The result has been that believers and churches embrace a cheap facsimile of spiritual success with remorse or, in many cases, the realization that they have “dumbed down” Christianity. Or, even worse, many have left the definition of life in Jesus up for grabs.

This is precisely why we have taken the time to define our understanding of biblical measures of life in Jesus. We call them lifeMarks.

Reason #2: We don’t want to settle for head knowledge rather than complete transformation.

Talk to church leaders about their discipleship programs and you usually hear about teaching events and programs. Sunday school, small groups, Christian education classes, seminary courses, study groups, reading groups, video curriculum, VBS—countless ways of communicating empirical information based on Scripture.

This is laudable and certainly needed. But filling people’s heads with Bible verses and principles alone, is inadequate. Discipleship, defined as becoming spiritually mature in our imitation of Christ, demands that we give both the head and the heart sufficient opportunity to grow and to make a difference in our lives and the world. Settling for information leads us to be puffed up busy bodies, not life-bearing representatives of the Lord of Life.

This is precisely why we have taken the time to define our understanding of biblical measures of life in Jesus. We call them lifeMarks.

Reason #3: We don’t want to settle for random, disconnected activities rather than intentional and purposeful growth experiences.

Most churches are content to provide their people with biblical substance. The problem is not that the content in itself is bad, but that the content is not provided in a purposeful, systematic manner. Ultimately, believers become well-versed in knowing characters, stories, ideas and verses from the Bible, but remain clueless as to the importance of each.

Think of the way we teach people about life in Jesus as a massive game of “Connect the Dots.”

The problem is, in our version of the game, we do not put the numbers next to the dots, rendering players incapable of connecting the dots in the fashion intended. All of the dots are provided and are pictured in exactly the right place, but without a sense of direction or the big picture, failure is inevitable.

Few churches intentionally guide their people through a strategic learning and developmental process that has been customized for the student. We push everyone through the same generic journey, expecting everyone to “get it” at the same time and in the same way, simultaneously developing mature believers. It doesn’t work that way. Until we assume a more strategic approach to delivering insights and outcomes within a viable mental and experiential framework, we will continue to be frustrated by the results of our well-intended but poorly conceptualized efforts to grow disciples. This is precisely why we have taken the time to define our understanding of biblical measures of life in Jesus. We call them lifeMarks.


Our lifeMarks are expressed in a four-by-four framework. We have four major lifeMarks, each consisting of four foundational areas. Those foundational areas have personal reflection questions. We hope you will use these questions to assess your own spiritual growth.

I use these questions throughout the year to help me discover where I sense God is leading me to grow. For example, I am the missional heartbeat of God: Teach led me to commit to a 1:1 discipling relationship with two brothers in Christ this year. We are helping each other live life in Jesus!
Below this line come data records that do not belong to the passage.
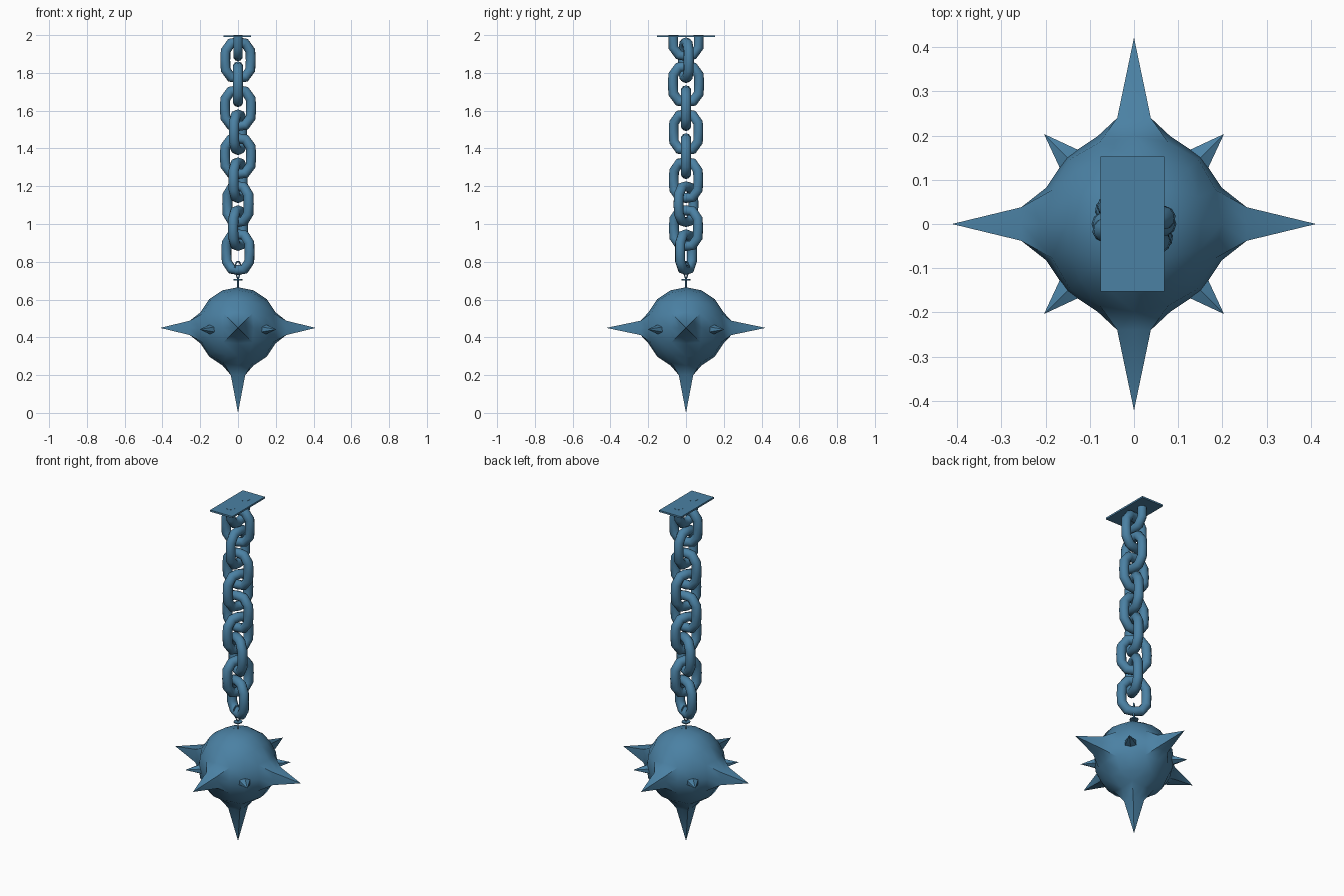
import bpy, bmesh
from math import cos, sin, tan, pi, radians
from mathutils import Vector, Matrix

if "Cube" in bpy.data.objects:
    bpy.data.objects.remove(bpy.data.objects["Cube"])

CENTRE = Vector((0, 0, 0.45))

# Blue metal
blue = bpy.data.materials.new("blue_metal")
blue.diffuse_color = (0.07, 0.22, 0.37, 1)
blue.use_nodes = True
blue.node_tree.nodes["Principled BSDF"].inputs["Base Color"].default_value = blue.diffuse_color


def finish(name, bm, smooth=None):
    bmesh.ops.recalc_face_normals(bm, faces=bm.faces[:])
    me = bpy.data.meshes.new(name)
    bm.to_mesh(me)
    bm.free()
    me.materials.append(blue)
    ob = bpy.data.objects.new(name, me)
    bpy.context.collection.objects.link(ob)
    if smooth:
        bpy.ops.object.select_all(action='DESELECT')
        ob.select_set(True)
        bpy.context.view_layer.objects.active = ob
        bpy.ops.object.shade_smooth_by_angle(angle=radians(smooth))
    return ob


def tube(name, path, r, z, turn, closed=True, sides=10):
    """Sweep a round section along a flat (x, z) path, turned about z."""
    bm = bmesh.new()
    pts = [Vector((x, 0, h)) for x, h in path]
    n, rings = len(pts), []
    for i, p in enumerate(pts):
        a = pts[i - 1] if closed or i > 0 else p
        b = pts[(i + 1) % n] if closed or i < n - 1 else p
        t = (b - a).normalized()
        side = Vector((t.z, 0, -t.x))
        rings.append([bm.verts.new(p + r * (cos(k * 2 * pi / sides) * side
                      + sin(k * 2 * pi / sides) * Vector((0, 1, 0)))) for k in range(sides)])
    for i in range(n if closed else n - 1):
        A, B = rings[i], rings[(i + 1) % n]
        for k in range(sides):
            j = (k + 1) % sides
            bm.faces.new((A[k], A[j], B[j], B[k]))
    if not closed:
        bm.faces.new(rings[0])
        bm.faces.new(rings[-1])
    bm.transform(Matrix.Translation((0, 0, z)) @ Matrix.Rotation(radians(turn), 4, 'Z'))
    return finish(name, bm, 60)


# Ball: a gridded cube rounded to a sphere
bm = bmesh.new()
bmesh.ops.create_cube(bm, size=2)
bmesh.ops.subdivide_edges(bm, edges=bm.edges[:], cuts=3, use_grid_fill=True)
for v in bm.verts:
    v.co = Vector([tan(c * pi / 4) for c in v.co]).normalized() * 0.215

# Five large spikes: merge the middle of each side, pull it to a square, then to a point
for axis, base, tip in ((Vector((1, 0, 0)), 0.255, 0.412), (Vector((-1, 0, 0)), 0.255, 0.412),
                        (Vector((0, 1, 0)), 0.24, 0.422), (Vector((0, -1, 0)), 0.24, 0.422),
                        (Vector((0, 0, -1)), 0.25, 0.45)):
    mid = max(bm.verts, key=lambda v: v.co.dot(axis))
    bmesh.ops.dissolve_verts(bm, verts=[mid])
    bm.faces.ensure_lookup_table()
    patch = max(bm.faces, key=lambda f: len(f.verts))
    patch = bmesh.ops.inset_individual(bm, faces=[patch], thickness=0.02) and patch
    for v in patch.verts:
        side = v.co - axis * v.co.dot(axis)
        v.co = axis * base + Vector([0 if abs(c) < 0.01 else 0.038 * (1 if c > 0 else -1)
                                     for c in side])
    point = bmesh.ops.poke(bm, faces=[patch])["verts"][0]
    point.co = axis * tip
bm.transform(Matrix.Translation(CENTRE))
finish("spiked_ball", bm, 50)

# Four small six-sided spikes between the large ones
for sx in (-1, 1):
    for sy in (-1, 1):
        bm = bmesh.new()
        loops = [[bm.verts.new((0.027 * cos(k * pi / 3), 0.035 * sin(k * pi / 3), d))
                  for k in range(6)] for d in (0.15, 0.205)]
        point = bm.verts.new((0, 0, 0.288))
        A, B = loops
        bm.faces.new(A)
        for k in range(6):
            j = (k + 1) % 6
            bm.faces.new((A[k], A[j], B[j], B[k]))
            bm.faces.new((B[k], B[j], point))
        w = Vector((sx, sy, 0)).normalized()
        v = w.cross(Vector((0, 0, 1)))
        rot = Matrix((v.cross(w), v, w)).transposed().to_4x4()
        bm.transform(Matrix.Translation((0, 0, 0.442)) @ rot)
        finish("small_spike", bm, 25)

# Chain links with alternating, twisted turns
LINK = [(0.067, -0.05), (0.069, 0), (0.067, 0.05), (0.038, 0.09), (0, 0.094), (-0.038, 0.09),
        (-0.067, 0.05), (-0.069, 0), (-0.067, -0.05), (-0.038, -0.09), (0, -0.094),
        (0.038, -0.09)]
turns = (12, 90, 0, 72, 0, 70, -35, 68, -27)
for i, a in enumerate(turns):
    tube("chain_link", LINK, 0.027, 1.867 - i * 0.127, a)

# Top half link, its two ends coming through the plate
tube("plate_link", [(0.067, 0), (0.067, -0.065), (0.038, -0.105), (0, -0.112),
                    (-0.038, -0.105), (-0.067, -0.065), (-0.067, 0)],
     0.026, 2.0, 90, closed=False)

# Ceiling plate
bm = bmesh.new()
bmesh.ops.create_cube(bm, size=1)
bm.transform(Matrix.Translation((-0.003, 0, 1.994)) @ Matrix.Diagonal((0.145, 0.306, 0.01, 1)))
finish("ceiling_plate", bm)

# Thin wire eye, collar and stem joining ball to chain
tube("wire_eye", [(0, -0.05), (0.024, 0.0), (0.022, 0.025), (0.01, 0.045),
                  (-0.01, 0.045), (-0.022, 0.025), (-0.024, 0.0)], 0.004, 0.755, 45, sides=6)
for name, r, depth, z in (("stem", 0.004, 0.07, 0.675), ("collar", 0.024, 0.006, 0.705)):
    bm = bmesh.new()
    bmesh.ops.create_cone(bm, cap_ends=True, segments=8, radius1=r, radius2=r, depth=depth,
                          matrix=Matrix.Translation((0, 0, z)))
    finish(name, bm, 30)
I AM Sustained by the Word.

I AM Dependent on Christ.

I AM a Visible Reflection of Jesus.

I AM the Missional Heartbeat of God.

(Check them out at:
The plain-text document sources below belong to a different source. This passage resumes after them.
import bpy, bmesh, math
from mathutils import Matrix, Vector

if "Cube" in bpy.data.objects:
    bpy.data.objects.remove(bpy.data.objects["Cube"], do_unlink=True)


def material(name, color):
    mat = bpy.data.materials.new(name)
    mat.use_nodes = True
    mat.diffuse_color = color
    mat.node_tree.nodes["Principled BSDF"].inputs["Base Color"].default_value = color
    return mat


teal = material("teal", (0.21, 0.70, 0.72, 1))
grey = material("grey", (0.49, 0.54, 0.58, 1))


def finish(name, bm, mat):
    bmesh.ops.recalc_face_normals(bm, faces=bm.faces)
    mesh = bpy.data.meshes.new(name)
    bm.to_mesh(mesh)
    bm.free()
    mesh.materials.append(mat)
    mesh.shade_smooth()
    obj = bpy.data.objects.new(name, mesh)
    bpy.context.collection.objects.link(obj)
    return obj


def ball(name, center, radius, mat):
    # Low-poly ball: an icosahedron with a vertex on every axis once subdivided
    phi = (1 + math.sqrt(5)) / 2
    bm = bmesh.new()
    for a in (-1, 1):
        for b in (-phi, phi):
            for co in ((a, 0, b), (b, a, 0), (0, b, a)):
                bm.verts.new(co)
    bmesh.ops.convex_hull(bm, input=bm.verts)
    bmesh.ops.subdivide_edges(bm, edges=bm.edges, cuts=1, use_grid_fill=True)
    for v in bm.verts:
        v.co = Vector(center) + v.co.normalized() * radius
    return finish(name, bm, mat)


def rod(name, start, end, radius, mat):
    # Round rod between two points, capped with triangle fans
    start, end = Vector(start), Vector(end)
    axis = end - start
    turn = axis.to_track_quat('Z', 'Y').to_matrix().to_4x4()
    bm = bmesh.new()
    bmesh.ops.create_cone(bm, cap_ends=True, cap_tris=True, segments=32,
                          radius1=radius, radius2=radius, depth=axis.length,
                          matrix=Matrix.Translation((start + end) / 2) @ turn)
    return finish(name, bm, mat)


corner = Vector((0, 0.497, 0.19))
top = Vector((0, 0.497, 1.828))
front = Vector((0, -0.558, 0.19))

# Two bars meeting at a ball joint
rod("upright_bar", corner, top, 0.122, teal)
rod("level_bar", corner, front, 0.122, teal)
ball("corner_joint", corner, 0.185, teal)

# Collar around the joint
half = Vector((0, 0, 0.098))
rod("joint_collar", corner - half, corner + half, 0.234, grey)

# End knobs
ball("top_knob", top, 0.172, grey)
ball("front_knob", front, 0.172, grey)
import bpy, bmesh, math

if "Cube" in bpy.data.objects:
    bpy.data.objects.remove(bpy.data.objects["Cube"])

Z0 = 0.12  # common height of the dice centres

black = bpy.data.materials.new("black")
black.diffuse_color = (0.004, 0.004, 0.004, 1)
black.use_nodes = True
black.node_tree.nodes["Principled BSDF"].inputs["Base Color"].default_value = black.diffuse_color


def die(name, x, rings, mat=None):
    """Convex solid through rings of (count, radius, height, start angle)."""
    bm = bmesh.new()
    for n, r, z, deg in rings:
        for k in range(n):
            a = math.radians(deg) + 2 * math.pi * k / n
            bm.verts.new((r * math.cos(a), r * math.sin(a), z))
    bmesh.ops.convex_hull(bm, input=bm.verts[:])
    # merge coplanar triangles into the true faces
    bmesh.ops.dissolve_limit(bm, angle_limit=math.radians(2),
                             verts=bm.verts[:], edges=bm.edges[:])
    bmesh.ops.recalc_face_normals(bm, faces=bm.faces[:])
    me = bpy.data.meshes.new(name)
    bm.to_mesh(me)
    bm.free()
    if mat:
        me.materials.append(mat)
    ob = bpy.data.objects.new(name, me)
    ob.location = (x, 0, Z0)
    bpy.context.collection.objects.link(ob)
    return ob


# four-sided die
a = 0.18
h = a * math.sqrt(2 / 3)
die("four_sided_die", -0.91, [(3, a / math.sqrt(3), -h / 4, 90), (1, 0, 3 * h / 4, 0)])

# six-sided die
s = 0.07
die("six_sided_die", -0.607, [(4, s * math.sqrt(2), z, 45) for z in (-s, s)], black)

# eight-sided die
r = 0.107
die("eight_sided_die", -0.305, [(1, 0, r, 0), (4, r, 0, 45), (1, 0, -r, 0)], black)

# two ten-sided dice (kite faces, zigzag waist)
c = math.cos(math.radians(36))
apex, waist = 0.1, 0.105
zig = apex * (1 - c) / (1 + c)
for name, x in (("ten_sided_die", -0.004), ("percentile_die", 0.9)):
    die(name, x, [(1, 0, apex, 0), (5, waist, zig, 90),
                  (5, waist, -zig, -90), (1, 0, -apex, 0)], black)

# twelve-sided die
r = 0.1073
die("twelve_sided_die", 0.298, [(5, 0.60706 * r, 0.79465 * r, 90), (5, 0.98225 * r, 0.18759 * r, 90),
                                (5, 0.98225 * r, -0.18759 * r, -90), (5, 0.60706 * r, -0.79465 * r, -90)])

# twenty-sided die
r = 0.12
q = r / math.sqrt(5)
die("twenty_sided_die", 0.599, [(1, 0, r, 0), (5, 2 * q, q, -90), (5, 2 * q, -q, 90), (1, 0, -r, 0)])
Here are just a few blessings of identifying and defining lifeMarks. They can...

Help you be more intentional.

Help you identify the next step in your growth.
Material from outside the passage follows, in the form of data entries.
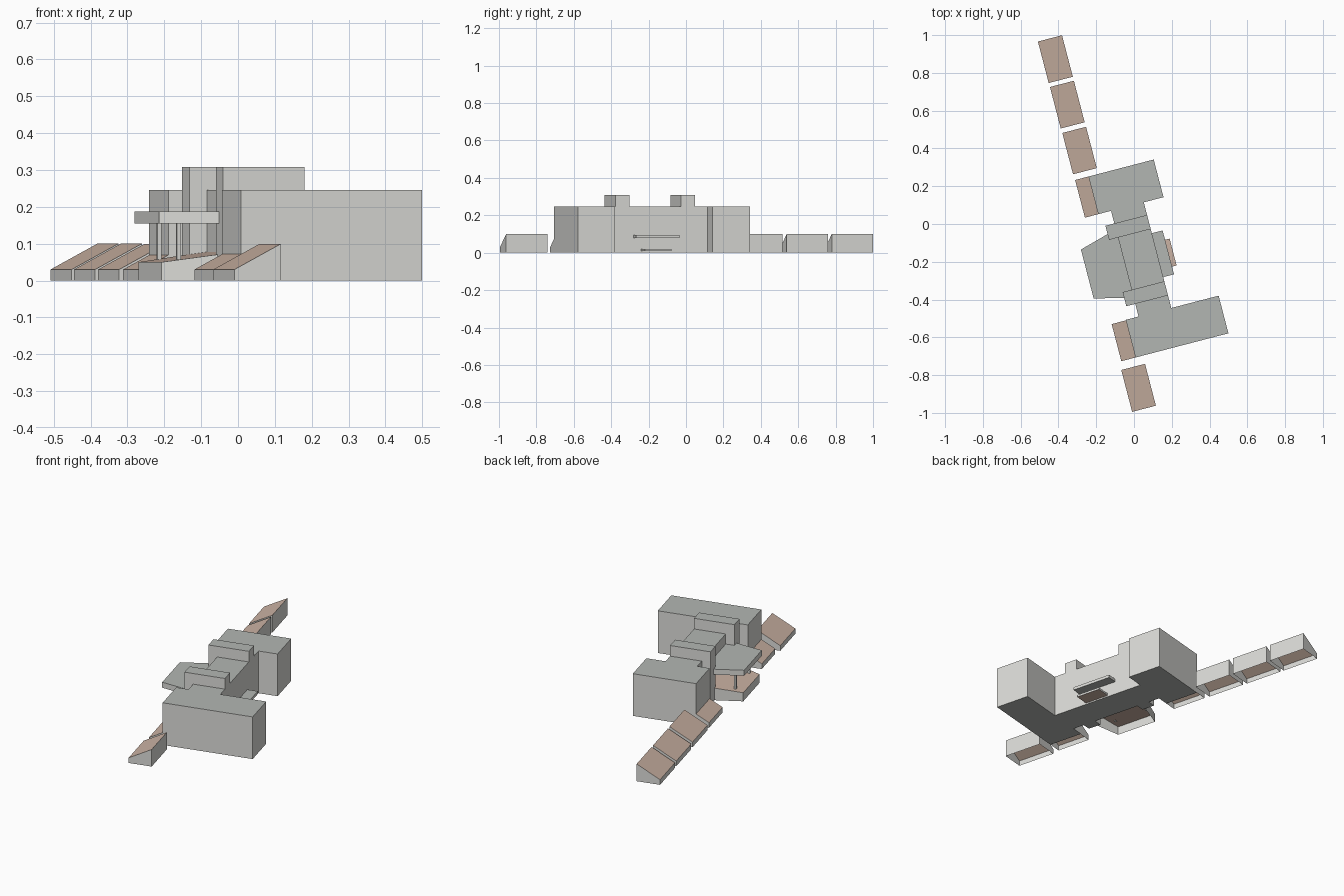
import bpy, bmesh
from mathutils import Matrix
from math import radians

if "Cube" in bpy.data.objects:
    bpy.data.objects.remove(bpy.data.objects["Cube"])

# Whole plan is turned on the site: local a = depth, b = length
TURN = Matrix.Rotation(radians(14.59), 4, 'Z')
MID = -0.191  # symmetry line of the building


def material(name, rgb):
    m = bpy.data.materials.new(name)
    m.diffuse_color = (*rgb, 1)
    m.use_nodes = True
    m.node_tree.nodes["Principled BSDF"].inputs["Base Color"].default_value = m.diffuse_color
    return m


WALL = material("wall_grey", (0.72, 0.72, 0.69))
ROOF = material("roof_grey", (0.45, 0.47, 0.45))
BROWN = material("brown_paving", (0.60, 0.45, 0.37))


def prism(name, outline, z0, z1, top=ROOF, bottom=True):
    """Extrude a plan outline; z1 is a number or a function of a (sloped top)."""
    height = z1 if callable(z1) else (lambda a: z1)
    bm = bmesh.new()
    low = [bm.verts.new((a, b, z0)) for a, b in outline]
    high = [bm.verts.new((a, b, height(a))) for a, b in outline]
    n = len(outline)
    cap = bm.faces.new(high)
    base = bm.faces.new(low[::-1])
    cap.material_index = base.material_index = 1
    for i in range(n):
        j = (i + 1) % n
        bm.faces.new((low[i], low[j], high[j], high[i]))
    bmesh.ops.recalc_face_normals(bm, faces=bm.faces)
    if not bottom:
        bmesh.ops.delete(bm, geom=[base], context='FACES_ONLY')
    bm.transform(TURN)
    me = bpy.data.meshes.new(name)
    bm.to_mesh(me)
    bm.free()
    me.materials.append(WALL)
    me.materials.append(top)
    ob = bpy.data.objects.new(name, me)
    bpy.context.collection.objects.link(ob)
    return ob


def rect(a0, a1, b0, b1):
    return [(a0, b0), (a1, b0), (a1, b1), (a0, b1)]


# Main building: mirrored halves with different wing depths
def half(side, wing_end):
    pts = [(-0.10, 0.143), (-0.149, 0.143), (-0.149, 0.22), (-0.10, 0.22),
           (-0.10, 0.289), (-0.17, 0.289), (-0.17, 0.495),
           (wing_end, 0.495), (wing_end, 0.289), (0.079, 0.289)]
    return [(a, MID + side * d) for a, d in pts]


prism("main_building", half(1, 0.187) + half(-1, 0.338)[::-1], 0, 0.246)

# Raised stair towers
for side, label in ((1, "north"), (-1, "south")):
    b0, b1 = sorted((MID + side * 0.143, MID + side * 0.22))
    prism(label + "_tower", rect(-0.149, 0.079, b0, b1), 0.246, 0.308)

# Garden side canopy and step
prism("rear_canopy", rect(0.079, 0.138, -0.311, -0.071), 0.078, 0.095)
prism("rear_step", rect(0.079, 0.163, -0.269, -0.122), 0.008, 0.02, BROWN)

# Entrance porch: roof slab, sloped base and columns
porch = [(-0.306, -0.06), (-0.306, -0.327), (-0.10, -0.379), (-0.10, -0.003)]
prism("porch_roof", porch, 0.155, 0.187)


def porch_slope(a):
    return 0.05 + (a + 0.297) * 0.14


base = [(-0.297, -0.07), (-0.297, -0.318), (-0.10, -0.365), (-0.10, -0.017)]
prism("porch_base", base, 0, porch_slope, BROWN, bottom=False)
for i, b in enumerate((-0.09, -0.30)):
    prism(f"porch_column_{i + 1}", rect(-0.251, -0.239, b - 0.006, b + 0.006),
          0.055, 0.155)

# Row of sloped earth banks, open underneath: low edge, high edge, b range
banks = [(-0.249, -0.117, 0.836, 1.063), (-0.248, -0.117, 0.587, 0.814),
         (-0.246, -0.116, 0.336, 0.562), (-0.243, -0.17, 0.098, 0.304),
         (-0.248, -0.17, -0.686, -0.483), (-0.260, -0.13, -0.960, -0.731)]
for i, (a0, a1, b0, b1) in enumerate(banks):
    prism(f"earth_bank_{i + 1}", rect(a0, a1, b0, b1), 0,
          lambda a, s=a0: 0.03 + (a - s) * 0.535, BROWN, bottom=False)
Provide a clear description of the Christian life.

My hope is that you could articulate these lifeMarks when you are trying to describe the Christian life to a friend who is curious about Jesus. Perhaps you can detail a time when you lived out one of these 16 marks and were blessed as a result. And, maybe, when you are looking for ways to help a friend learn how to follow Jesus you could pull one of these 16 marks and see where your friend might want to grow and join her in that exciting journey.